2. Bu L, Lephart ED. AVPV neurons containing estrogen receptor-beta in adult male rats are influenced by soy isoflavones. BMC Neurosci 2007 Feb 1;8:13 (doi:10.1186/1471-2202-8-13).
3. Santangelo C, Varì R, Scazzocchio B, Di Benedetto R, Filesi C, Masella R. Polyphenols, intracellular signalling and inflammation. Ann Ist Super Sanita. 2007;43(4):394-405. Review.
4. Arts IC, Hollman PC. Polyphenols and disease risk in epidemiologic studies. Am J Clin Nutr 2005;81(Suppl.):317S-325S.

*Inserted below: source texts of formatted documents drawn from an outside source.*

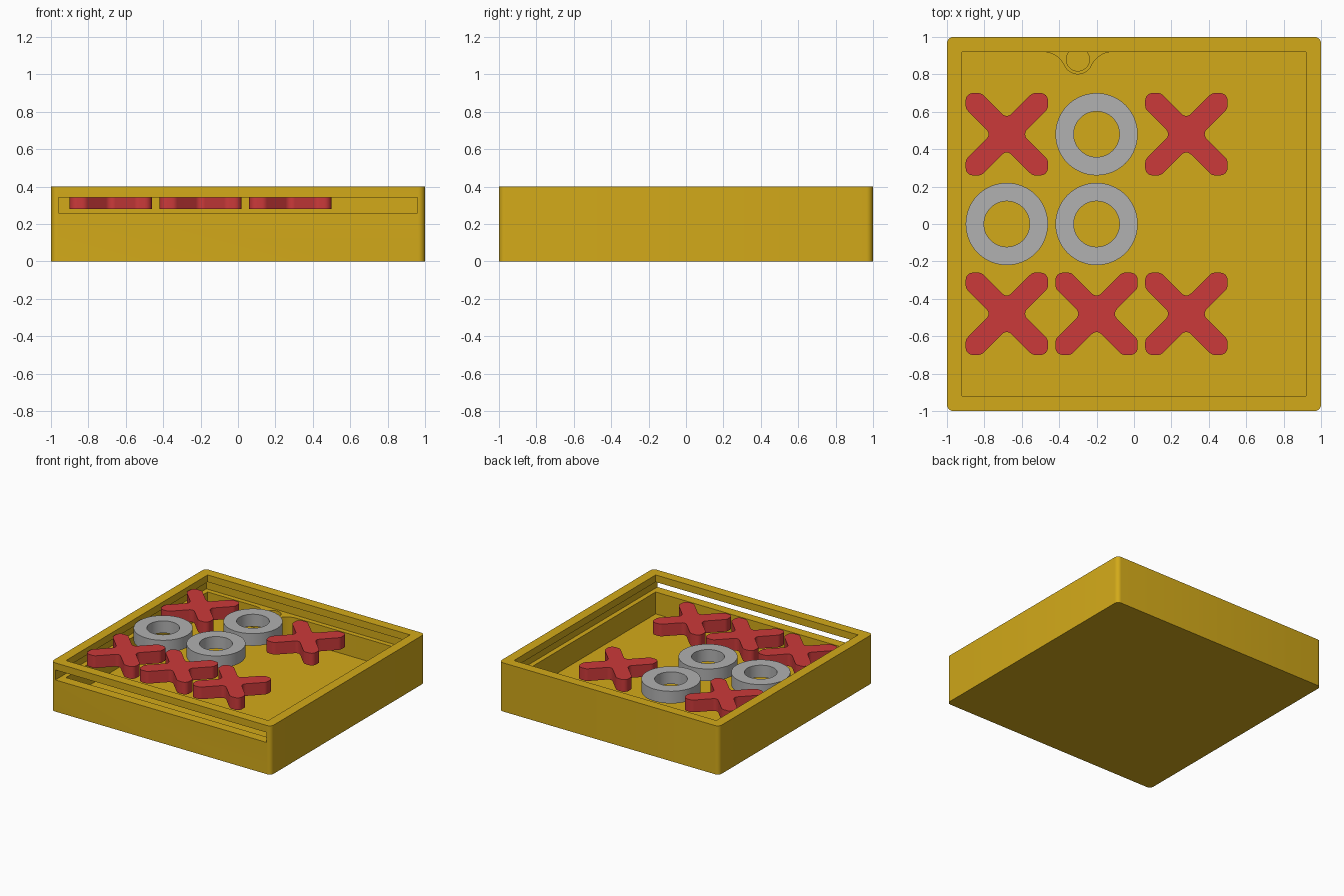
import bpy, bmesh, math

if "Cube" in bpy.data.objects:
    bpy.data.objects.remove(bpy.data.objects["Cube"])


def material(name, rgb):
    m = bpy.data.materials.new(name)
    m.diffuse_color = (*rgb, 1)
    m.use_nodes = True
    m.node_tree.nodes["Principled BSDF"].inputs["Base Color"].default_value = m.diffuse_color
    return m


GOLD = material("gold", (0.65, 0.40, 0.010))
RED = material("red", (0.60, 0.042, 0.042))
GREY = material("grey", (0.44, 0.44, 0.44))


def arc(cx, cy, r, a0, a1, n=6):
    """Points along an arc, angles in degrees."""
    angles = [math.radians(a0 + (a1 - a0) * i / n) for i in range(n + 1)]
    return [(cx + r * math.cos(a), cy + r * math.sin(a)) for a in angles]


def finish(bm, name, mat):
    bmesh.ops.recalc_face_normals(bm, faces=bm.faces)
    mesh = bpy.data.meshes.new(name)
    bm.to_mesh(mesh)
    bm.free()
    mesh.materials.append(mat)
    ob = bpy.data.objects.new(name, mesh)
    bpy.context.collection.objects.link(ob)
    return ob


def smooth(ob):
    bpy.ops.object.select_all(action='DESELECT')
    ob.select_set(True)
    bpy.context.view_layer.objects.active = ob
    bpy.ops.object.shade_smooth_by_angle(angle=math.radians(35))


def prism(name, outline, z0, z1, mat=GOLD):
    """Extrude a closed outline from z0 up to z1."""
    bm = bmesh.new()
    base = bm.faces.new([bm.verts.new((x, y, z0)) for x, y in outline])
    ext = bmesh.ops.extrude_face_region(bm, geom=[base])
    top = [v for v in ext["geom"] if isinstance(v, bmesh.types.BMVert)]
    bmesh.ops.translate(bm, verts=top, vec=(0, 0, z1 - z0))
    return finish(bm, name, mat)


def rectangle(x0, x1, y0, y1):
    return [(x0, y0), (x1, y0), (x1, y1), (x0, y1)]


def combine(ob, tool, operation):
    """Apply a boolean and discard the tool object."""
    tool.hide_render = True
    mod = ob.modifiers.new("shape", 'BOOLEAN')
    mod.operation = operation
    mod.solver = 'EXACT'
    mod.object = tool
    bpy.context.view_layer.objects.active = ob
    bpy.ops.object.modifier_apply(modifier=mod.name)
    bpy.data.objects.remove(tool)


# Box: rounded block, hollowed out
R = 0.035
outer = []
for k, (sx, sy) in enumerate([(1, 1), (-1, 1), (-1, -1), (1, -1)]):
    outer += arc(sx * (1 - R), sy * (1 - R), R, 90 * k, 90 * k + 90)
box = prism("box", outer, 0, 0.4)
combine(box, prism("cavity", rectangle(-0.92, 0.92, -0.92, 0.92), 0.08, 0.5), 'DIFFERENCE')

# Catch boss on the back wall: round nose blending into the wall
BX, FLANK = -0.30, 0.126
boss = arc(BX - 0.187, 0.92 - FLANK, FLANK, 90, 24.7, 8)
boss += arc(BX, 0.88, 0.08, 204.7, 335.3, 16)[1:]
boss += arc(BX + 0.187, 0.92 - FLANK, FLANK, 155.3, 90, 8)[1:]
boss += [(BX + 0.187, 0.95), (BX - 0.187, 0.95)]
combine(box, prism("boss", boss, 0.05, 0.30), 'UNION')

# Sliding-lid groove, open through the front wall, and the round hole in the boss
combine(box, prism("groove", rectangle(-0.96, 0.96, -1.1, 0.96), 0.26, 0.342), 'DIFFERENCE')
combine(box, prism("boss_hole", arc(BX, 0.88, 0.062, 0, 352.5, 47), 0.18, 0.30), 'DIFFERENCE')
smooth(box)

# Playing pieces
Z0, Z1 = 0.281, 0.381


def cross_piece(name, cx, cy):
    w, half = 0.059, 0.22            # arm half width, half of the overall width
    notch, tip, side = 0.035, 0.039, 0.04   # corner radii
    u_side, v_side = (half - side) * math.sqrt(2) - (w - side), w - side
    arm = (arc(w + notch, -(w + notch), notch, 180, 90)
           + arc(u_side, -v_side, side, -90, -45, 4)
           + arc((half - tip) * math.sqrt(2), 0, tip, -45, 45)
           + arc(u_side, v_side, side, 45, 90, 4))
    pts = []
    for k in range(4):
        a = math.radians(45 + 90 * k)
        pts += [(cx + u * math.cos(a) - v * math.sin(a),
                 cy + u * math.sin(a) + v * math.cos(a)) for u, v in arm]
    smooth(prism(name, pts, Z0, Z1, RED))


def ring_piece(name, cx, cy, n=64):
    bm = bmesh.new()
    loops = []
    for r, z in [(0.22, Z0), (0.22, Z1), (0.122, Z1), (0.122, Z0)]:
        loops.append([bm.verts.new((x, y, z))
                      for x, y in arc(cx, cy, r, 0, 360 - 360 / n, n - 1)])
    for j in range(4):
        a, b = loops[j], loops[(j + 1) % 4]
        for i in range(n):
            k = (i + 1) % n
            bm.faces.new((a[i], a[k], b[k], b[i]))
    smooth(finish(bm, name, GREY))


# Board layout, back row first
for row, line in enumerate(["XOX", "OO ", "XXX"]):
    for col, mark in enumerate(line):
        x, y = -0.68 + 0.48 * col, 0.48 - 0.48 * row
        if mark == "X":
            cross_piece(f"cross_piece_{row}_{col}", x, y)
        elif mark == "O":
            ring_piece(f"ring_piece_{row}_{col}", x, y)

5. Peluso MR. Flavonoids attenuate cardiovascular disease, inhibit phosphodiesterase, and modulate lipid homeostasis in adipose tissue and liver. Exp Biol Med 2006;231:1287-1299.